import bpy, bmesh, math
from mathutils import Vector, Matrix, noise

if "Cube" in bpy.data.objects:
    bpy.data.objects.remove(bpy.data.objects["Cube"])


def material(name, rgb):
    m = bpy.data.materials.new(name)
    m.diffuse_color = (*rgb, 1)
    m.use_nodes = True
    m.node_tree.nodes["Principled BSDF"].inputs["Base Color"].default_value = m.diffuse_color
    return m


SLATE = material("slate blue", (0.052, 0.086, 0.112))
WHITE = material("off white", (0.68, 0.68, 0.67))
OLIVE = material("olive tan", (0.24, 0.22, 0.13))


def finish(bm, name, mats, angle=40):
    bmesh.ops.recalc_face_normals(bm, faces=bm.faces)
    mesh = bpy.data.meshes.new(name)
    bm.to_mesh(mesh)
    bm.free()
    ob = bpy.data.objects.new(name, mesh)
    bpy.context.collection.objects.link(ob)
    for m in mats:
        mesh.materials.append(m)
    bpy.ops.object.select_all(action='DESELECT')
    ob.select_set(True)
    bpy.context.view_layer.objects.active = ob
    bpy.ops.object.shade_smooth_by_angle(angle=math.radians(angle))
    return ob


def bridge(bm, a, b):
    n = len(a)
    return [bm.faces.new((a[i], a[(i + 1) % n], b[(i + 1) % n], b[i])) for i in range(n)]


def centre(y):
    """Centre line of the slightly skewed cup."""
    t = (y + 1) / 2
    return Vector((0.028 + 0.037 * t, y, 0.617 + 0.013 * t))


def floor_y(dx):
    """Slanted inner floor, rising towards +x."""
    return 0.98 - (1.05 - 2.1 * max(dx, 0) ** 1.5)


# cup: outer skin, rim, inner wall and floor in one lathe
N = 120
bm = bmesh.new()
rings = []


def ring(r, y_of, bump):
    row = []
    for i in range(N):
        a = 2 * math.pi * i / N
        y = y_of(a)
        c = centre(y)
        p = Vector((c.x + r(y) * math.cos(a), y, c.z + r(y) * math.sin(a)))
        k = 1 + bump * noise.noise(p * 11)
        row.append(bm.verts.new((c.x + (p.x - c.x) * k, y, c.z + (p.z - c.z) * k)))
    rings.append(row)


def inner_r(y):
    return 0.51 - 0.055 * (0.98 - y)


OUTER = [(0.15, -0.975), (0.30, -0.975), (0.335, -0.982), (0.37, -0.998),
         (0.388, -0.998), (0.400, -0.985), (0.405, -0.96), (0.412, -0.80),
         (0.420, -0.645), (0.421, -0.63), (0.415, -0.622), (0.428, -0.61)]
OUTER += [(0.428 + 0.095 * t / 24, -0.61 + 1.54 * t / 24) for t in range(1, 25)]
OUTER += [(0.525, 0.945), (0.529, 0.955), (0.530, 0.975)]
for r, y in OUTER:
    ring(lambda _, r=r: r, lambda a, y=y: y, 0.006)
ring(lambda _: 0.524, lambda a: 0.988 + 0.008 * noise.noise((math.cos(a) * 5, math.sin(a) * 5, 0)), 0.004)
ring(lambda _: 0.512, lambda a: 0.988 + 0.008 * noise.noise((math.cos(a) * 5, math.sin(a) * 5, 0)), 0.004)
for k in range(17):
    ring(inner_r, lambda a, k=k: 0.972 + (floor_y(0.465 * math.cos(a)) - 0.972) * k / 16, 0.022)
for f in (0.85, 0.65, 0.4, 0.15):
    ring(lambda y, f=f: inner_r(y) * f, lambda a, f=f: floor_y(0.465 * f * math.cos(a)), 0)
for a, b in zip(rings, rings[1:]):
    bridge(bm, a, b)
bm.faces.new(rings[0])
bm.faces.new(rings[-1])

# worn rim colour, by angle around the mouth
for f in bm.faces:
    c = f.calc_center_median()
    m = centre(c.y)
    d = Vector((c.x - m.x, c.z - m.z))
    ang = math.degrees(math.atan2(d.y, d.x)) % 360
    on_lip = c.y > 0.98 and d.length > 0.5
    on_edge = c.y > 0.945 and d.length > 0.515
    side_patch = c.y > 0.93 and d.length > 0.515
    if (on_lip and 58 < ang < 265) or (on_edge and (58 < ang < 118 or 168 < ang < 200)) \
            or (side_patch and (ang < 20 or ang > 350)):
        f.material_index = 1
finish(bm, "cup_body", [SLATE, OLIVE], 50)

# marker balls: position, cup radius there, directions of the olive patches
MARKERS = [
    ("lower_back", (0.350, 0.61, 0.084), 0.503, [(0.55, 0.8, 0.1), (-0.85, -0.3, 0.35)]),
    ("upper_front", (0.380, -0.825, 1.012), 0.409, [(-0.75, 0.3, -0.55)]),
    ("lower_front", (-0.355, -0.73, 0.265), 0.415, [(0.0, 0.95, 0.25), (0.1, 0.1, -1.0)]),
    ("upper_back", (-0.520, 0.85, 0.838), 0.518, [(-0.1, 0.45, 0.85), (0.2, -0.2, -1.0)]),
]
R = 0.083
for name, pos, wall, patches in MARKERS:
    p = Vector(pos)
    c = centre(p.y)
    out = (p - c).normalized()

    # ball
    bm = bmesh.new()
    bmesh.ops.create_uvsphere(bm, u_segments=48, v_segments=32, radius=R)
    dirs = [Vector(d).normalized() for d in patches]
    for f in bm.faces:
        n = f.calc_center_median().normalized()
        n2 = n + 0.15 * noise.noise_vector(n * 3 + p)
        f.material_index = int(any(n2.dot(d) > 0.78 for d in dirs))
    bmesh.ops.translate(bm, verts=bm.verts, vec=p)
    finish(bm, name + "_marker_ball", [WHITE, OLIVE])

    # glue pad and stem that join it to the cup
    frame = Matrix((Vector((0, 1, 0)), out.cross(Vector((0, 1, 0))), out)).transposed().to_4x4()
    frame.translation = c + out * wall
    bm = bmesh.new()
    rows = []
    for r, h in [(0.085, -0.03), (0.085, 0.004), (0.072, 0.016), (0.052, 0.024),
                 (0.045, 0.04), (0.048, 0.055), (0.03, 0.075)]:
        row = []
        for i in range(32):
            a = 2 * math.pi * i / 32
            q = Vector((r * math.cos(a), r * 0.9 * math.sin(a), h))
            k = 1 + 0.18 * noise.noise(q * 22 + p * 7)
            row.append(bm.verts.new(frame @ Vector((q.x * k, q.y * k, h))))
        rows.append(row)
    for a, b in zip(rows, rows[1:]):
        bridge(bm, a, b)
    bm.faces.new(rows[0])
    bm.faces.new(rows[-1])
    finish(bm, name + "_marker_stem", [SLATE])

§ GOAL OF THE EXERCISE:
Scan the material above for "bmesh". Copy every line where it appears.

§ SOLUTION FOR THIS TASK:
import bpy, bmesh, math
    bmesh.ops.recalc_face_normals(bm, faces=bm.faces)
bm = bmesh.new()
    bm = bmesh.new()
    bmesh.ops.create_uvsphere(bm, u_segments=48, v_segments=32, radius=R)
    bmesh.ops.translate(bm, verts=bm.verts, vec=p)
    bm = bmesh.new()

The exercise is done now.